## WORK ORDER
Return every line from the records below that has the word "levels".

Records excerpted from a collection:
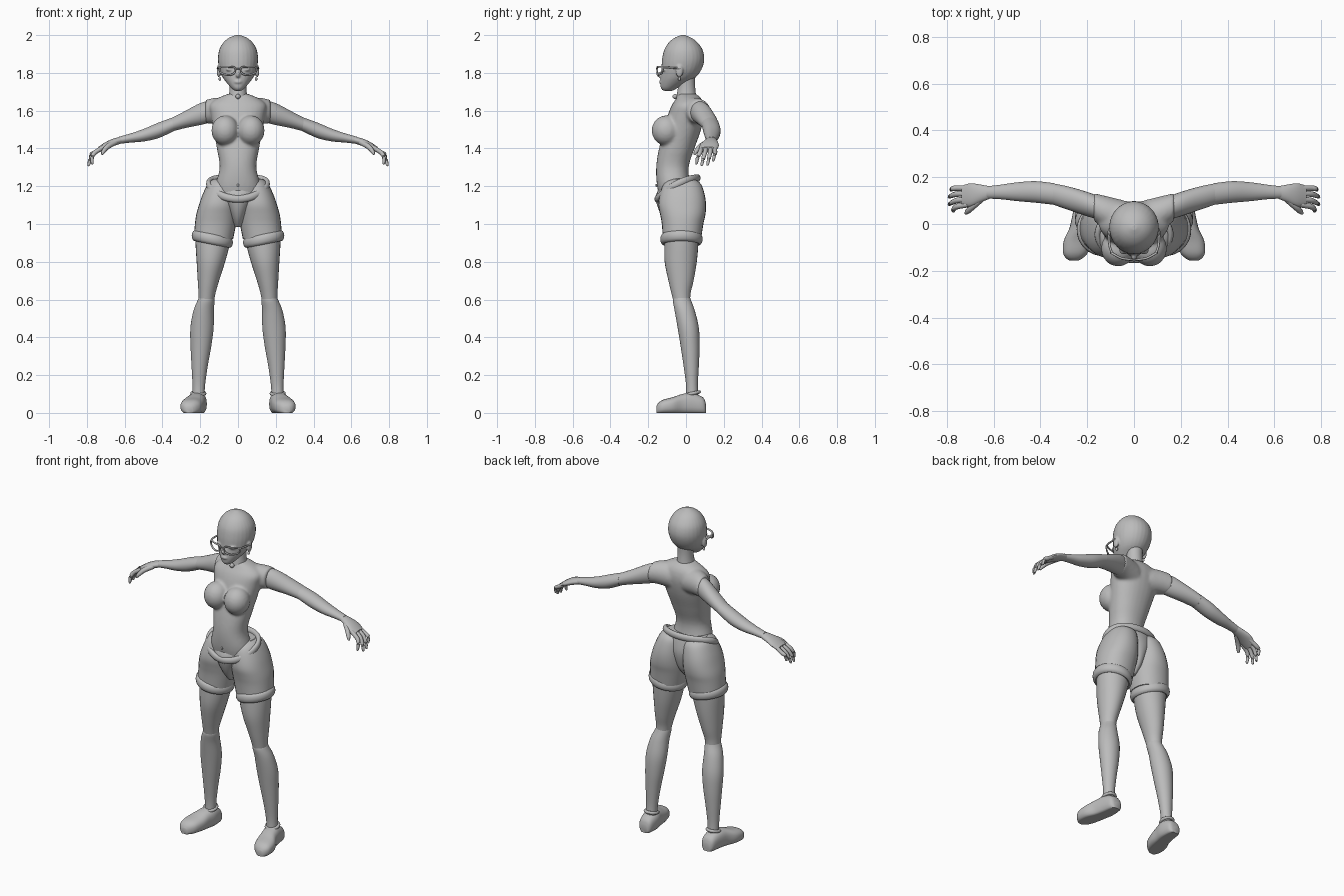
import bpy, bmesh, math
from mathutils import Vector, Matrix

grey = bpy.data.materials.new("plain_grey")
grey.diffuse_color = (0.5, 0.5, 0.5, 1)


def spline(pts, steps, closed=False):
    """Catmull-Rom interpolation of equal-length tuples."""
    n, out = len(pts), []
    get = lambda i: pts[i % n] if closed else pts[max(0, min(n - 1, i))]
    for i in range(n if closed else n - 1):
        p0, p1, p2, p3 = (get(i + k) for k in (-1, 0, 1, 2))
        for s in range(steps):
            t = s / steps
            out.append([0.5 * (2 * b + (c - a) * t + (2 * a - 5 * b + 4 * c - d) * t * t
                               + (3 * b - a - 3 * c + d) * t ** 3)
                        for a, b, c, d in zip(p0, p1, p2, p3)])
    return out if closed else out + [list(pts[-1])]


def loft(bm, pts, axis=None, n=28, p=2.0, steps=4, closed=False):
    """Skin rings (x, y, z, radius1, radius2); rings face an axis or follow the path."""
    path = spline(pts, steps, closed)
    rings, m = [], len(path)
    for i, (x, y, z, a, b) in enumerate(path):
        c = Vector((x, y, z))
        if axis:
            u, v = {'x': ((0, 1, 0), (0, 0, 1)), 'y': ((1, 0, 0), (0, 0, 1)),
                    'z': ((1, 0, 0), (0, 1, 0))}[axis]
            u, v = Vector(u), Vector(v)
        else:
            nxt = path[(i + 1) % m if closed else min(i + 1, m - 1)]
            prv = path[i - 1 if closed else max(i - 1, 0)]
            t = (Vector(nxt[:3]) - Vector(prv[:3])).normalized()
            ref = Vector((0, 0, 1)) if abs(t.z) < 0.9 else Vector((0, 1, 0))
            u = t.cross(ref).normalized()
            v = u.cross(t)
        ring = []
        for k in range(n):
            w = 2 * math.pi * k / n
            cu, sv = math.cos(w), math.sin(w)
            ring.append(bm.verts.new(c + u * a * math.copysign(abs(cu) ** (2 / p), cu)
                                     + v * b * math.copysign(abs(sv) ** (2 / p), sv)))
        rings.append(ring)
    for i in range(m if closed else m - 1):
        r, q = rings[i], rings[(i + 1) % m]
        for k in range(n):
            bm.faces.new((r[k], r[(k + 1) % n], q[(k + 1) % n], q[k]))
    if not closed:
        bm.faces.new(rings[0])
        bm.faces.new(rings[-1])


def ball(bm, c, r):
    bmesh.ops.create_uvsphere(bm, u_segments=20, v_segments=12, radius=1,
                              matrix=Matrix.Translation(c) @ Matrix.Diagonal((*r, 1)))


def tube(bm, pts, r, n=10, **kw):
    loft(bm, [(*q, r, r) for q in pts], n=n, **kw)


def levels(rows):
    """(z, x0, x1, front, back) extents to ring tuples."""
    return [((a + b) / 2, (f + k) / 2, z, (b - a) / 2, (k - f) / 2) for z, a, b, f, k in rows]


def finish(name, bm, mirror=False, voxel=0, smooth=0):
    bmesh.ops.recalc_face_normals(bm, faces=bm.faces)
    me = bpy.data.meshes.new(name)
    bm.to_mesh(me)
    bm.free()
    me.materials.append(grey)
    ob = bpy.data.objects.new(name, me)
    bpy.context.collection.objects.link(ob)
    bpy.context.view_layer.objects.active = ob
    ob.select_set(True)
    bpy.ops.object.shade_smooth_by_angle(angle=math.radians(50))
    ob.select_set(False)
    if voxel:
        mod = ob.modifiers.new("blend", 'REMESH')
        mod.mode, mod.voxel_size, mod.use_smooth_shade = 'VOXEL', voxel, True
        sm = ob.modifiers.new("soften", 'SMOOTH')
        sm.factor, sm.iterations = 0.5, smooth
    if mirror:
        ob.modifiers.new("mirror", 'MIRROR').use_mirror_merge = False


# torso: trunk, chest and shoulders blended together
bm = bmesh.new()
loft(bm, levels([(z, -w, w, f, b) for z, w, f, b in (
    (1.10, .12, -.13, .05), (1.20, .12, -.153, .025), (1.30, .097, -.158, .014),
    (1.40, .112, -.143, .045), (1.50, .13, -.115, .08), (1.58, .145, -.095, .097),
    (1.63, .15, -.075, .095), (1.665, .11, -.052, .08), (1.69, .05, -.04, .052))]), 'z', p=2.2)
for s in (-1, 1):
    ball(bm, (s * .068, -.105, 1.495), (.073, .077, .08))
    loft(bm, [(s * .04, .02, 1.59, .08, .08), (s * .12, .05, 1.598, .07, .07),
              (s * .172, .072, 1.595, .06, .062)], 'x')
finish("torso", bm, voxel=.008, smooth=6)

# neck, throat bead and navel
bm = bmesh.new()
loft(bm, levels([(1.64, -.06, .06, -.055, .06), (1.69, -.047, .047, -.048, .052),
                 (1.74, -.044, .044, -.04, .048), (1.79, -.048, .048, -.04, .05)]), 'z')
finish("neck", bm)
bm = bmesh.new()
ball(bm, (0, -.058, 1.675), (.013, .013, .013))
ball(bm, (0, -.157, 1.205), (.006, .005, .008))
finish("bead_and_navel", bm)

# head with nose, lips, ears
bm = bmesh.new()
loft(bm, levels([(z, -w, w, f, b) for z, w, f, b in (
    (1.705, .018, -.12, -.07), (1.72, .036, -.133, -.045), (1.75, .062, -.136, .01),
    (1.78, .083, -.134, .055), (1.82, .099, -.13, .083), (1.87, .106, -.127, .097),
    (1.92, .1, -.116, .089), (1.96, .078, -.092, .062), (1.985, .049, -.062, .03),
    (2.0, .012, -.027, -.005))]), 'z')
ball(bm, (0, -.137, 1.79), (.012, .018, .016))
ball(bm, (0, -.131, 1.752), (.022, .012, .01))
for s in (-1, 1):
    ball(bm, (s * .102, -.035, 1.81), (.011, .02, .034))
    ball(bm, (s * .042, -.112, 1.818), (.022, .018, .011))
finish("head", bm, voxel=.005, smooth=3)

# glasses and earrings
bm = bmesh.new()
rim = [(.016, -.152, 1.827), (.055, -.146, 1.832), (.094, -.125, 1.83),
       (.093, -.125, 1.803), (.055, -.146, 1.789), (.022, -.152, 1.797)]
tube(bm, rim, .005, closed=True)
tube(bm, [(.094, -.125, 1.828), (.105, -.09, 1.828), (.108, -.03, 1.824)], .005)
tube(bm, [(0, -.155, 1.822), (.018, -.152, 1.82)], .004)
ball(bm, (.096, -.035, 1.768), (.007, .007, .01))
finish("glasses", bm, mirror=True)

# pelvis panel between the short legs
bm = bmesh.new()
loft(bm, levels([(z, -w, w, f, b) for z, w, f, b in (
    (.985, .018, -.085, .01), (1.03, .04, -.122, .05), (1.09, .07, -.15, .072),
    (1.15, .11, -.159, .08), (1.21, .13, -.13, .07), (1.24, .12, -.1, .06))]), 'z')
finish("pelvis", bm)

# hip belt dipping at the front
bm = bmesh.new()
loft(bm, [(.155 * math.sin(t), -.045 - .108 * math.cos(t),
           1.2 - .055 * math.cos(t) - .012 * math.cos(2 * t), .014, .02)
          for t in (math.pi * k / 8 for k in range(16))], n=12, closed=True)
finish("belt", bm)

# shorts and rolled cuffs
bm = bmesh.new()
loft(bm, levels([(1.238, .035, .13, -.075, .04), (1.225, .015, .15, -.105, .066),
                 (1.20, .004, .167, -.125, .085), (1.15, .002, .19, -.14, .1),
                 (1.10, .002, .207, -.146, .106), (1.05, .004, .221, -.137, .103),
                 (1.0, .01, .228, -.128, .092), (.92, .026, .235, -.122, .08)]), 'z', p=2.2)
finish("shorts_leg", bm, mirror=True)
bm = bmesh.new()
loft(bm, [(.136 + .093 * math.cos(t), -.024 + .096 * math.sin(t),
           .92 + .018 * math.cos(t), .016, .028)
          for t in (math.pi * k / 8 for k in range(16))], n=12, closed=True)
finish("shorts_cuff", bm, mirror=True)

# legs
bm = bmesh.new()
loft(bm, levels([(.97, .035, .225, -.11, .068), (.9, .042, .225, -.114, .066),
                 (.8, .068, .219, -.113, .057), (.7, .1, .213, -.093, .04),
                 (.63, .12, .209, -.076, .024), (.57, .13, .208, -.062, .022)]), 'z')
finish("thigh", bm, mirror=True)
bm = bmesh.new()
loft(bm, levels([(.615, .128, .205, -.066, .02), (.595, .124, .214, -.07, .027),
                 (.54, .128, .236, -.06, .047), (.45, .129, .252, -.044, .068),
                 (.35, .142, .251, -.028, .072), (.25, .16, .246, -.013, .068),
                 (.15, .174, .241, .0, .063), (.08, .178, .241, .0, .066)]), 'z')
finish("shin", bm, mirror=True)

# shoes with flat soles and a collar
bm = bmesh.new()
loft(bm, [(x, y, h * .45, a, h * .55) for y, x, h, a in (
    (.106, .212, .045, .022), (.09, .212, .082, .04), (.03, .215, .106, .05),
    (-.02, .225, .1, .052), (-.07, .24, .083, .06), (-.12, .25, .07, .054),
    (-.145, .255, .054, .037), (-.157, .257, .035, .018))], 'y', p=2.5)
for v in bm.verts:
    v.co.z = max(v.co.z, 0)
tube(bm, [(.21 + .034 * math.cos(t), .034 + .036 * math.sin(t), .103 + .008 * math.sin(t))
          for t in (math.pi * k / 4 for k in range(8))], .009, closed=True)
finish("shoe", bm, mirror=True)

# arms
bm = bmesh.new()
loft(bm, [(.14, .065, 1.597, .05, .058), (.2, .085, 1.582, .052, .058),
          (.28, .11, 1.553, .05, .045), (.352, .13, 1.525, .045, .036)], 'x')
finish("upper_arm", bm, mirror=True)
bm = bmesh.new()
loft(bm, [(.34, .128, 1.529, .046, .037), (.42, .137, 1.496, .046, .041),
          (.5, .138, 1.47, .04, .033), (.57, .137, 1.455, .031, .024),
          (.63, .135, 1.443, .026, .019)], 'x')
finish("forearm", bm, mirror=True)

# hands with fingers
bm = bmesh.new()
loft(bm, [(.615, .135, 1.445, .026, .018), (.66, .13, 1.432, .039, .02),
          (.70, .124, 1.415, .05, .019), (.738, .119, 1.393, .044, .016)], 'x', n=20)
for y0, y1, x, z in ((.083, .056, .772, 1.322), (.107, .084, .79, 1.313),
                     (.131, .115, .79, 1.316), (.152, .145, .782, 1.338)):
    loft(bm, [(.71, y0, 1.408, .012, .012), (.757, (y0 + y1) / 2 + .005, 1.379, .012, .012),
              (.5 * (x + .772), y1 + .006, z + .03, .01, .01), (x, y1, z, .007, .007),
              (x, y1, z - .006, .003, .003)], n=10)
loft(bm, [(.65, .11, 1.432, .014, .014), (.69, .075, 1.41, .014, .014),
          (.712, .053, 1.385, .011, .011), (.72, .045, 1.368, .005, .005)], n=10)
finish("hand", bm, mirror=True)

==

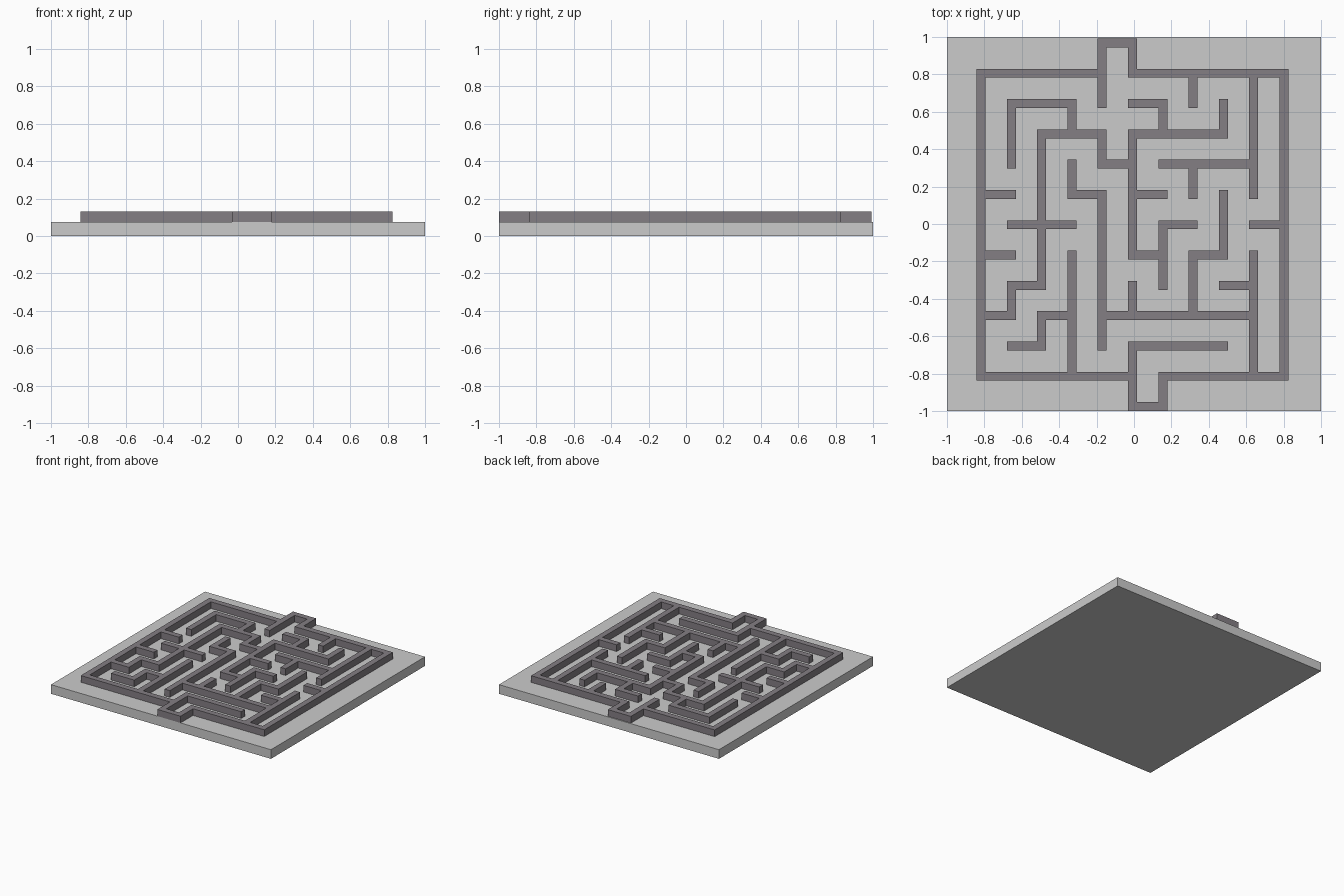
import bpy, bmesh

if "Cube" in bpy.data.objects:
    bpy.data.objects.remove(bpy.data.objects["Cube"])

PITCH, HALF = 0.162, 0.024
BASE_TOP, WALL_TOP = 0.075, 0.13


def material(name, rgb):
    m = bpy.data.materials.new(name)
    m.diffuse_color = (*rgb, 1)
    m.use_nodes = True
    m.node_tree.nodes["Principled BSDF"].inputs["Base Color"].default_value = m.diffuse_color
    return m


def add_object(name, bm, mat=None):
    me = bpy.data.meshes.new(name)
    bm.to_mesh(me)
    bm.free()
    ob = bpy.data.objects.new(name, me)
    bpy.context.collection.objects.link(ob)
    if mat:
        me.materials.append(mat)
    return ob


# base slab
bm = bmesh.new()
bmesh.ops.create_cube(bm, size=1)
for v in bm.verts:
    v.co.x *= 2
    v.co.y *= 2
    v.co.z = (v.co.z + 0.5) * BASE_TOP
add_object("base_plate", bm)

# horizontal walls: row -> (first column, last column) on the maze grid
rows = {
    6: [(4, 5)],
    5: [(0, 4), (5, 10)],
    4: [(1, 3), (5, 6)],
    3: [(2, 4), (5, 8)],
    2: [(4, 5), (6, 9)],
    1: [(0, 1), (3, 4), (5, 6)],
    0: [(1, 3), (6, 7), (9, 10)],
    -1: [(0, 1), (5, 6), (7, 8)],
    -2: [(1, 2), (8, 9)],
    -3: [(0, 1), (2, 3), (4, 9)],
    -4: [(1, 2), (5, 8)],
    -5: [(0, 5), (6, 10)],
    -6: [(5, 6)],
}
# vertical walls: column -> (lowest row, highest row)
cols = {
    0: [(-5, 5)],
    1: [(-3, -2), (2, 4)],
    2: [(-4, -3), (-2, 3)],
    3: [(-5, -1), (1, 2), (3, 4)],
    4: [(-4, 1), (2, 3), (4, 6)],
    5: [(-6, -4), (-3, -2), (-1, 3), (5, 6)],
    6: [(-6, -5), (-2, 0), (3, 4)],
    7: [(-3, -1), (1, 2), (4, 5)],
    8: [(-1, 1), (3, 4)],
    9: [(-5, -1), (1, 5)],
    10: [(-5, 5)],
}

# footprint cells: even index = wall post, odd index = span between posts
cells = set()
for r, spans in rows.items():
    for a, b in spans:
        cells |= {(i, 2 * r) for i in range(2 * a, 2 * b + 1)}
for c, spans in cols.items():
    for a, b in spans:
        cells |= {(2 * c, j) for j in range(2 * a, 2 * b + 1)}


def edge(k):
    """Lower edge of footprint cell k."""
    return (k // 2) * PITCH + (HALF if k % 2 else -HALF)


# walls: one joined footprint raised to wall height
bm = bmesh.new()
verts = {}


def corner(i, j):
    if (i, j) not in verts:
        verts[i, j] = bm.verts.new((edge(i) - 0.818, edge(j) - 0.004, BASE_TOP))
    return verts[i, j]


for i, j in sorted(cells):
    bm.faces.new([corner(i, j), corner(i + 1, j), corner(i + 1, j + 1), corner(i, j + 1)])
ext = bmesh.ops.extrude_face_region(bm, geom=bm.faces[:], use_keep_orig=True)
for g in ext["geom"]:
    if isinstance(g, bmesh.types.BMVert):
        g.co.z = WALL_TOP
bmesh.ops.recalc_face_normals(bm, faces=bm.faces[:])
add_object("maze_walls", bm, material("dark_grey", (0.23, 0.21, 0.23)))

## ANSWER FOR THE TASK
def levels(rows):
loft(bm, levels([(z, -w, w, f, b) for z, w, f, b in (
loft(bm, levels([(1.64, -.06, .06, -.055, .06), (1.69, -.047, .047, -.048, .052),
loft(bm, levels([(z, -w, w, f, b) for z, w, f, b in (
loft(bm, levels([(z, -w, w, f, b) for z, w, f, b in (
loft(bm, levels([(1.238, .035, .13, -.075, .04), (1.225, .015, .15, -.105, .066),
loft(bm, levels([(.97, .035, .225, -.11, .068), (.9, .042, .225, -.114, .066),
loft(bm, levels([(.615, .128, .205, -.066, .02), (.595, .124, .214, -.07, .027),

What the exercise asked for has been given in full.